Among the ever-growing list of veteran owned and operated companies, Osman has made a name for his brand primarily through levying accusations at other, more prominent, veteran business owners. While the veteran community has been known to “eat its own,” Osman’s preferred method of attempted character assassination has resulted in a number of burned bridges within the Special Operations and SEAL community. Although so many veterans work to combat the violent and generally aggressive stereotypes so often attributed to them, Osman appears to have fallen victim the very clichés many within the Special Operations community strive to rise above; first through attacks on his fellow teammates, then through recurring alleged incidents of road rage and physical abuse of females, and now through the alleged assault of an unarmed man.
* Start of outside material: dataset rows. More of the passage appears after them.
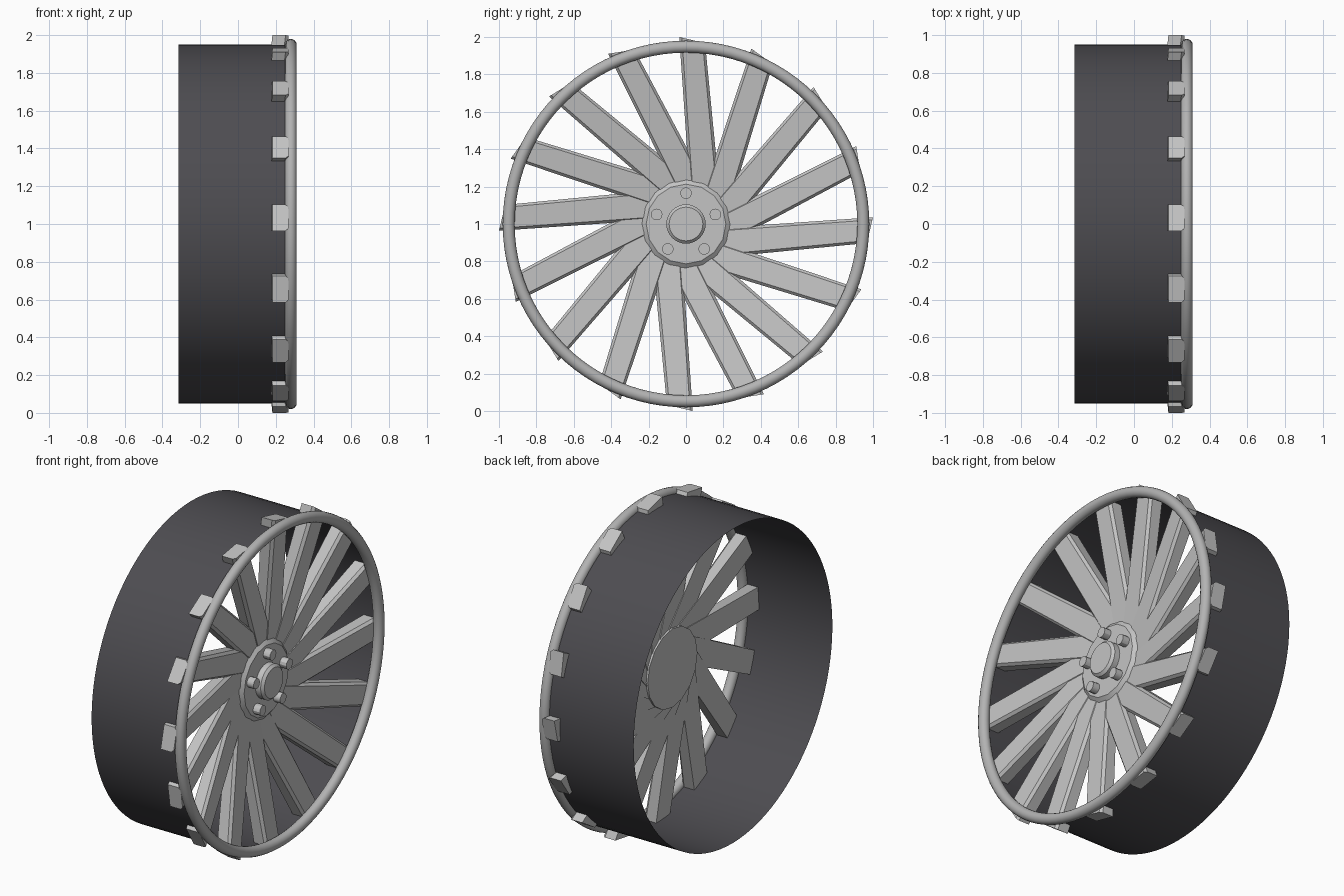
import bpy, bmesh, math
from mathutils import Matrix, Vector

cube = bpy.data.objects.get("Cube")
if cube:
    bpy.data.objects.remove(cube, do_unlink=True)


def material(name, rgb):
    m = bpy.data.materials.new(name)
    m.use_nodes = True
    m.diffuse_color = (*rgb, 1)
    m.node_tree.nodes["Principled BSDF"].inputs["Base Color"].default_value = (*rgb, 1)
    return m


SILVER = material("silver metal", (0.55, 0.55, 0.55))
GREY = material("grey metal", (0.45, 0.45, 0.45))
DARK = material("dark barrel", (0.075, 0.073, 0.082))
AXLE = Vector((0, 0, 1))


def finish(name, bm, mat, smooth=True, fix_normals=True):
    if fix_normals:
        bmesh.ops.recalc_face_normals(bm, faces=bm.faces)
    me = bpy.data.meshes.new(name)
    bm.to_mesh(me)
    bm.free()
    me.materials.append(mat)
    ob = bpy.data.objects.new(name, me)
    bpy.context.collection.objects.link(ob)
    if smooth:
        bpy.ops.object.select_all(action="DESELECT")
        ob.select_set(True)
        bpy.context.view_layer.objects.active = ob
        bpy.ops.object.shade_smooth_by_angle(angle=math.radians(30))
    return ob


def lathe(name, profile, mat, steps, centre=AXLE, closed=False):
    """Turn (x, radius) points about an axis parallel to x."""
    bm = bmesh.new()
    vs = [bm.verts.new(centre + Vector((x, 0, r))) for x, r in profile]
    pairs = list(zip(vs, vs[1:]))
    if closed:
        pairs.append((vs[-1], vs[0]))
    edges = [bm.edges.new(p) for p in pairs]
    bmesh.ops.spin(bm, geom=vs + edges, cent=centre, axis=(1, 0, 0),
                   angle=math.tau, steps=steps, use_merge=True)
    bmesh.ops.remove_doubles(bm, verts=bm.verts, dist=0.0005)
    return finish(name, bm, mat)


# Open barrel
lathe("barrel", [(-0.315, 0.95), (0.25, 0.95)], DARK, 96)

# Round outer lip
tube = [(0.28 + 0.031 * math.cos(a), 0.948 + 0.032 * math.sin(a))
        for a in (math.tau * i / 16 for i in range(16))]
lathe("outer_ring", tube, GREY, 96, closed=True)

# Hub with a chamfered front edge, and centre cap
lathe("hub", [(0.09, 0), (0.09, 0.238), (0.17, 0.238), (0.19, 0.213), (0.19, 0)], SILVER, 16)
lathe("centre_cap", [(0.18, 0.105), (0.225, 0.105), (0.24, 0.09), (0.24, 0)], SILVER, 32)

# Ring of five lug bolts
for i in range(5):
    a = math.tau * i / 5
    spot = AXLE + Vector((0, 0.165 * math.sin(a), 0.165 * math.cos(a)))
    lathe(f"lug_bolt_{i + 1}", [(0.18, 0.031), (0.235, 0.031), (0.235, 0)], SILVER, 12, spot)


# Leaning, dished spokes whose slanted ends pierce the barrel
def section(bm, left, right, back, front, bevel=0.016):
    """Cross-section between two (y, z) edges, with the front corners cut."""
    def point(t, x):
        y, z = Vector(left).lerp(Vector(right), t)
        return bm.verts.new((x, y, z))
    return [point(0, back), point(0, front - bevel), point(0.1, front),
            point(0.9, front), point(1, front - bevel), point(1, back)]


def add_spoke(bm, angle):
    inner = section(bm, (0.025, 0.12), (0.185, 0.12), 0.095, 0.16)
    outer = section(bm, (-0.036, 1.0), (0.102, 0.967), 0.182, 0.268)
    bm.faces.new(inner)
    bm.faces.new(outer)
    for i in range(len(inner)):
        j = (i + 1) % len(inner)
        bm.faces.new((inner[i], inner[j], outer[j], outer[i]))
    bmesh.ops.transform(bm, verts=inner + outer,
                        matrix=Matrix.Translation(AXLE) @ Matrix.Rotation(angle, 4, "X"))


SPOKES = 16
for i in range(SPOKES):
    bm = bmesh.new()
    add_spoke(bm, math.tau * i / SPOKES)
    finish(f"spoke_{i + 1}", bm, SILVER, smooth=False)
Osman served as a United States Marine, and then later as a Navy SEAL assigned to SEAL Team 3.  He also served alongside Brandon Webb, and has drawn a great deal of attention on various social media platforms in recent months for inflammatory statements made regarding the service of Webb and other prominent veterans.  These posts happen to tie into stickers and other products he produces and sells to commemorate his attacks on other veteran-owned businesses; an effort that proves transparent at the perusal of his posts, which includes far more references to other companies than to his own.

According to documents provided to us, Osman faces one count of assault by means likely to produce great bodily injury and one count of battery with serious bodily injury.  His victim was reportedly a teenager named Brandon Mansfield.  According to the official complaint produced by the Superior Court of California in San Diego County, Osman “personally inflicted great bodily injury upon Brandon Mansfield.”  Additionally, the State of California produced a personal protective order barring Osman from making contact with or being in the vicinity of Mansfield after the attack took place.
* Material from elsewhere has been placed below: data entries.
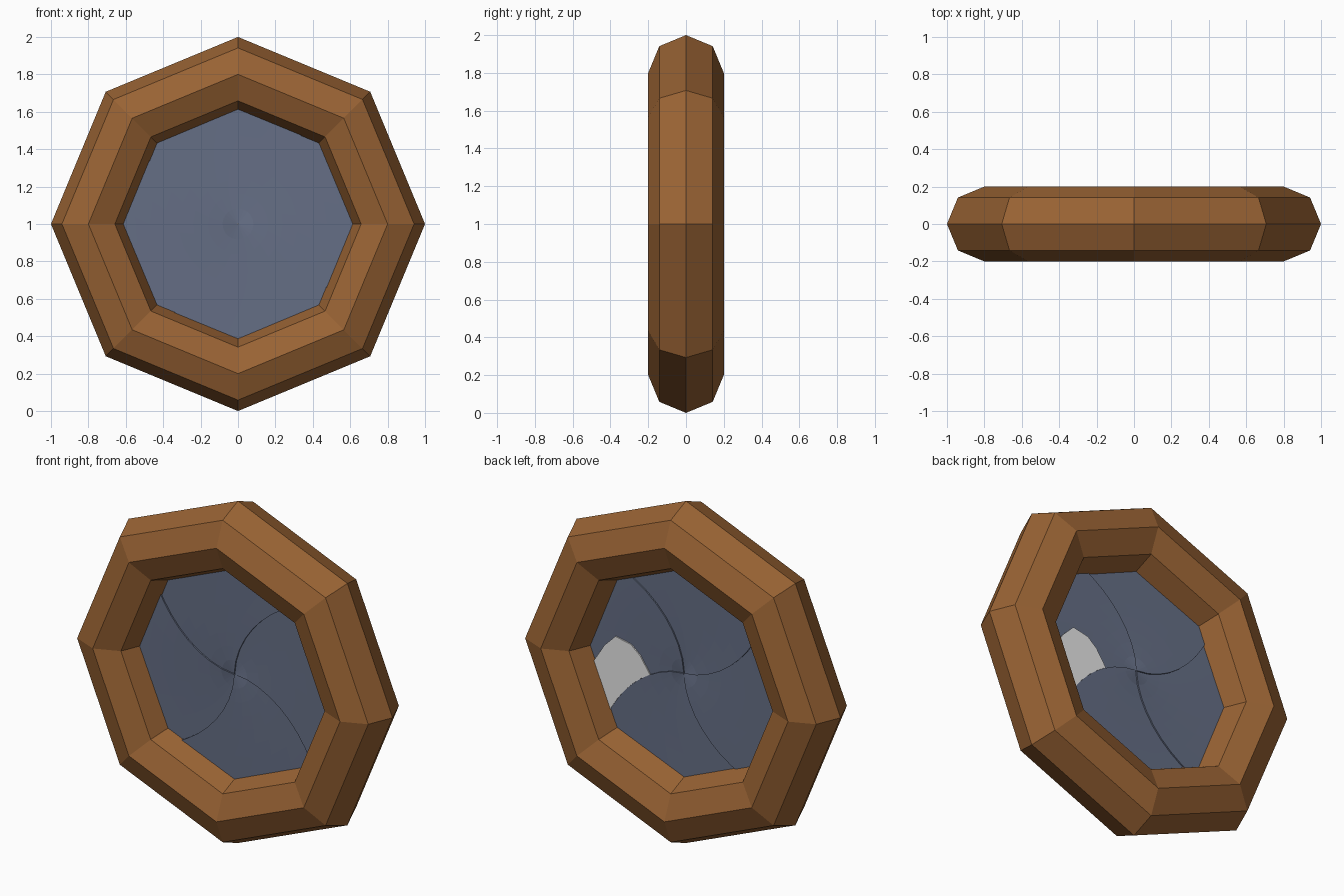
import bpy, bmesh
from math import sin, cos, pi, radians

cube = bpy.data.objects.get("Cube")
if cube:
    bpy.data.objects.remove(cube, do_unlink=True)


def material(name, r, g, b):
    m = bpy.data.materials.new(name)
    m.use_nodes = True
    m.diffuse_color = (r, g, b, 1)
    bsdf = m.node_tree.nodes["Principled BSDF"]
    bsdf.inputs["Base Color"].default_value = (r, g, b, 1)
    bsdf.inputs["Roughness"].default_value = 0.8
    return m


wood = material("warm_brown", 0.32, 0.125, 0.034)
slate = material("slate_blue", 0.13, 0.157, 0.235)
white = material("pale_white", 0.8, 0.8, 0.8)


def finish(name, bm, mat):
    bmesh.ops.recalc_face_normals(bm, faces=bm.faces)
    mesh = bpy.data.meshes.new(name)
    bm.to_mesh(mesh)
    bm.free()
    mesh.materials.append(mat)
    obj = bpy.data.objects.new(name, mesh)
    obj.location.z = 1
    bpy.context.collection.objects.link(obj)
    return obj


# Eight-sided ring frame, standing upright
bpy.ops.mesh.primitive_torus_add(major_segments=8, minor_segments=8,
                                 major_radius=0.8, minor_radius=0.2,
                                 location=(0, 0, 1), rotation=(pi / 2, 0, 0))
frame = bpy.context.object
frame.name = "ring_frame"
frame.data.materials.append(wood)

RIM = 0.63


def swirl(r, base):
    """Point at radius r on the curved seam that leaves the hub at angle base."""
    a = base - radians(35) * (r / 0.574) ** 0.8
    return r * cos(a), r * sin(a)


# Four curved shutter blades, each slightly twisted so the seams step
ANG, RAD = 6, 8
for k in range(4):
    bm = bmesh.new()
    layers = []
    for depth in (-0.036, 0.014):
        grid = []
        for i in range(ANG + 1):
            row = []
            for j in range(RAD + 1):
                r = 0.004 + (RIM - 0.004) * j / RAD
                x, z = swirl(r, (k + i / ANG) * pi / 2)
                row.append(bm.verts.new((x, depth + 0.008 * i / ANG, z)))
            grid.append(row)
        for i in range(ANG):
            for j in range(RAD):
                bm.faces.new((grid[i][j], grid[i + 1][j],
                              grid[i + 1][j + 1], grid[i][j + 1]))
        layers.append(grid)
    # Close the edges of the blade
    border = [e for e in bm.edges if e.is_boundary and e.verts[0].co.y < 0]
    twin = {a: b for ra, rb in zip(*layers) for a, b in zip(ra, rb)}
    for e in border:
        a, b = e.verts
        bm.faces.new((a, b, twin[b], twin[a]))
    finish(f"shutter_blade_{k + 1}", bm, slate)

# Pale patch on the rear, bounded below by one seam
outline = [swirl(0.225 + (RIM - 0.225) * i / 6, 0) for i in range(7)]
outline += [(0.58, -0.08), (0.51, 0.03), (0.44, 0.10), (0.34, 0.08), (0.28, 0.03)]
bm = bmesh.new()
face = bm.faces.new([bm.verts.new((x, 0.018, z)) for x, z in outline])
ext = bmesh.ops.extrude_face_region(bm, geom=[face])
bmesh.ops.translate(bm, vec=(0, 0.007, 0),
                    verts=[v for v in ext["geom"] if isinstance(v, bmesh.types.BMVert)])
finish("rear_pale_patch", bm, white)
Osman was arrested for these crimes on September 1st of this year, and is expected in court Wednesday, December 6th.

Osman, like many veterans, owns and operates a military-oriented business that sells products ranging from tactical gear to stickers.  The social media posts on his private and business profiles, however, rely heavily on addressing other individuals or brands, seemingly with the intent to incite debate or outrage, thus driving more traffic to his endeavors.  We attempted to reach out to Osman earlier this year for a statement, but Osman declined both publicly and privately.

Worth noting that Osman has a history of assault, and was sent home early from a 2002 deployment for assaulting an Air Force officer.

Because Osman refused to discuss his claims against Brandon Webb, Webb himself penned a response to Osman’s frequent social media posts that can be read here.